* _TASK INSTRUCTIONS_: Every record below is to be restated word for word, and no picture is to be copied.

* _INFORMATION GIVEN_:
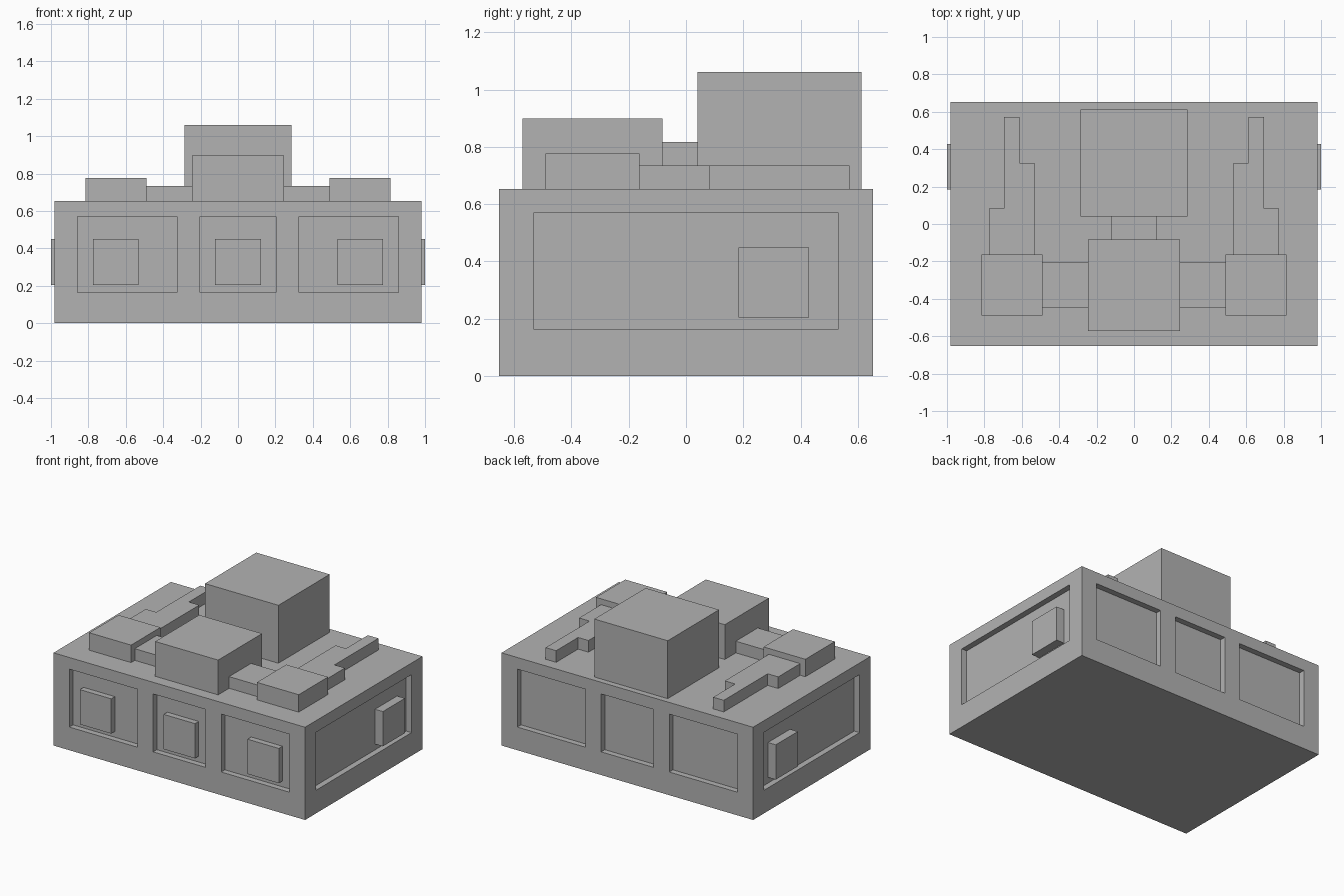
import bpy
import bmesh

if "Cube" in bpy.data.objects:
    bpy.data.objects.remove(bpy.data.objects["Cube"])

grey = bpy.data.materials.new("neutral_grey")
grey.diffuse_color = (0.45, 0.45, 0.45, 1)
grey.use_nodes = True
grey.node_tree.nodes["Principled BSDF"].inputs["Base Color"].default_value = grey.diffuse_color


def finish(name, bm):
    mesh = bpy.data.meshes.new(name)
    bmesh.ops.recalc_face_normals(bm, faces=bm.faces)
    bm.to_mesh(mesh)
    bm.free()
    mesh.materials.append(grey)
    obj = bpy.data.objects.new(name, mesh)
    bpy.context.collection.objects.link(obj)
    return obj


def boxes(name, ranges):
    """One object made of boxes given as (x0, x1, y0, y1, z0, z1)."""
    bm = bmesh.new()
    for x0, x1, y0, y1, z0, z1 in ranges:
        for v in bmesh.ops.create_cube(bm, size=1)["verts"]:
            v.co = ((x0 + x1) / 2 + v.co.x * (x1 - x0),
                    (y0 + y1) / 2 + v.co.y * (y1 - y0),
                    (z0 + z1) / 2 + v.co.z * (z1 - z0))
    return finish(name, bm)


def prism(name, outline, z0, z1):
    bm = bmesh.new()
    face = bm.faces.new([bm.verts.new((x, y, z0)) for x, y in outline])
    top = bmesh.ops.extrude_face_region(bm, geom=[face])["geom"]
    for v in top:
        if isinstance(v, bmesh.types.BMVert):
            v.co.z = z1
    return finish(name, bm)


HX, HY, TOP = 0.98, 0.653, 0.653   # base half sizes and height
DEPTH = 0.041                      # recess depth
PZ = (0.163, 0.571)                # recess heights
BZ = (0.204, 0.449)                # button heights

# Base block with recessed panels on all four sides
base = boxes("base_block", [(-HX, HX, -HY, HY, 0, TOP)])
cuts = []
for x0, x1 in ((-0.857, -0.327), (-0.204, 0.204), (0.327, 0.857)):
    cuts.append((x0, x1, -HY - 0.1, -HY + DEPTH, *PZ))
    cuts.append((x0, x1, HY - DEPTH, HY + 0.1, *PZ))
cuts.append((-HX - 0.1, -HX + DEPTH, -0.531, 0.531, *PZ))
cuts.append((HX - DEPTH, HX + 0.1, -0.531, 0.531, *PZ))
cutter = boxes("panel_cutter", cuts)
cutter.hide_render = True
cutter.hide_viewport = True
recess = base.modifiers.new("recessed_panels", "BOOLEAN")
recess.operation = "DIFFERENCE"
recess.solver = "EXACT"
recess.object = cutter

# Buttons in the front panels
for name, x in (("left", -0.653), ("middle", 0), ("right", 0.653)):
    boxes("front_button_" + name,
          [(x - 0.122, x + 0.122, -HY, -HY + DEPTH, *BZ)])

# Central blocks on the roof
boxes("tall_rear_block", [(-0.286, 0.286, 0.041, 0.612, TOP, 1.061)])
boxes("front_block", [(-0.245, 0.245, -0.571, -0.082, TOP, 0.898)])
boxes("centre_link", [(-0.122, 0.122, -0.082, 0.041, TOP, 0.816)])

# Mirrored side parts
rail = [(0.531, -0.163), (0.776, -0.163), (0.776, 0.082), (0.694, 0.082),
        (0.694, 0.571), (0.612, 0.571), (0.612, 0.327), (0.531, 0.327)]
for side, s in (("left", -1), ("right", 1)):
    def mirrored(name, x0, x1, *rest):
        boxes(side + "_" + name, [(min(s * x0, s * x1), max(s * x0, s * x1), *rest)])

    mirrored("side_button", HX - DEPTH, 1.0, 0.184, 0.429, *BZ)
    mirrored("low_block", 0.49, 0.816, -0.49, -0.163, TOP, 0.776)
    mirrored("cross_link", 0.245, 0.49, -0.449, -0.204, TOP, 0.735)
    prism(side + "_stepped_rail", [(s * x, y) for x, y in rail], TOP, 0.735)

* _TASK ANSWER_:
import bpy
import bmesh

if "Cube" in bpy.data.objects:
    bpy.data.objects.remove(bpy.data.objects["Cube"])

grey = bpy.data.materials.new("neutral_grey")
grey.diffuse_color = (0.45, 0.45, 0.45, 1)
grey.use_nodes = True
grey.node_tree.nodes["Principled BSDF"].inputs["Base Color"].default_value = grey.diffuse_color


def finish(name, bm):
    mesh = bpy.data.meshes.new(name)
    bmesh.ops.recalc_face_normals(bm, faces=bm.faces)
    bm.to_mesh(mesh)
    bm.free()
    mesh.materials.append(grey)
    obj = bpy.data.objects.new(name, mesh)
    bpy.context.collection.objects.link(obj)
    return obj


def boxes(name, ranges):
    """One object made of boxes given as (x0, x1, y0, y1, z0, z1)."""
    bm = bmesh.new()
    for x0, x1, y0, y1, z0, z1 in ranges:
        for v in bmesh.ops.create_cube(bm, size=1)["verts"]:
            v.co = ((x0 + x1) / 2 + v.co.x * (x1 - x0),
                    (y0 + y1) / 2 + v.co.y * (y1 - y0),
                    (z0 + z1) / 2 + v.co.z * (z1 - z0))
    return finish(name, bm)


def prism(name, outline, z0, z1):
    bm = bmesh.new()
    face = bm.faces.new([bm.verts.new((x, y, z0)) for x, y in outline])
    top = bmesh.ops.extrude_face_region(bm, geom=[face])["geom"]
    for v in top:
        if isinstance(v, bmesh.types.BMVert):
            v.co.z = z1
    return finish(name, bm)


HX, HY, TOP = 0.98, 0.653, 0.653   # base half sizes and height
DEPTH = 0.041                      # recess depth
PZ = (0.163, 0.571)                # recess heights
BZ = (0.204, 0.449)                # button heights

# Base block with recessed panels on all four sides
base = boxes("base_block", [(-HX, HX, -HY, HY, 0, TOP)])
cuts = []
for x0, x1 in ((-0.857, -0.327), (-0.204, 0.204), (0.327, 0.857)):
    cuts.append((x0, x1, -HY - 0.1, -HY + DEPTH, *PZ))
    cuts.append((x0, x1, HY - DEPTH, HY + 0.1, *PZ))
cuts.append((-HX - 0.1, -HX + DEPTH, -0.531, 0.531, *PZ))
cuts.append((HX - DEPTH, HX + 0.1, -0.531, 0.531, *PZ))
cutter = boxes("panel_cutter", cuts)
cutter.hide_render = True
cutter.hide_viewport = True
recess = base.modifiers.new("recessed_panels", "BOOLEAN")
recess.operation = "DIFFERENCE"
recess.solver = "EXACT"
recess.object = cutter

# Buttons in the front panels
for name, x in (("left", -0.653), ("middle", 0), ("right", 0.653)):
    boxes("front_button_" + name,
          [(x - 0.122, x + 0.122, -HY, -HY + DEPTH, *BZ)])

# Central blocks on the roof
boxes("tall_rear_block", [(-0.286, 0.286, 0.041, 0.612, TOP, 1.061)])
boxes("front_block", [(-0.245, 0.245, -0.571, -0.082, TOP, 0.898)])
boxes("centre_link", [(-0.122, 0.122, -0.082, 0.041, TOP, 0.816)])

# Mirrored side parts
rail = [(0.531, -0.163), (0.776, -0.163), (0.776, 0.082), (0.694, 0.082),
        (0.694, 0.571), (0.612, 0.571), (0.612, 0.327), (0.531, 0.327)]
for side, s in (("left", -1), ("right", 1)):
    def mirrored(name, x0, x1, *rest):
        boxes(side + "_" + name, [(min(s * x0, s * x1), max(s * x0, s * x1), *rest)])

    mirrored("side_button", HX - DEPTH, 1.0, 0.184, 0.429, *BZ)
    mirrored("low_block", 0.49, 0.816, -0.49, -0.163, TOP, 0.776)
    mirrored("cross_link", 0.245, 0.49, -0.449, -0.204, TOP, 0.735)
    prism(side + "_stepped_rail", [(s * x, y) for x, y in rail], TOP, 0.735)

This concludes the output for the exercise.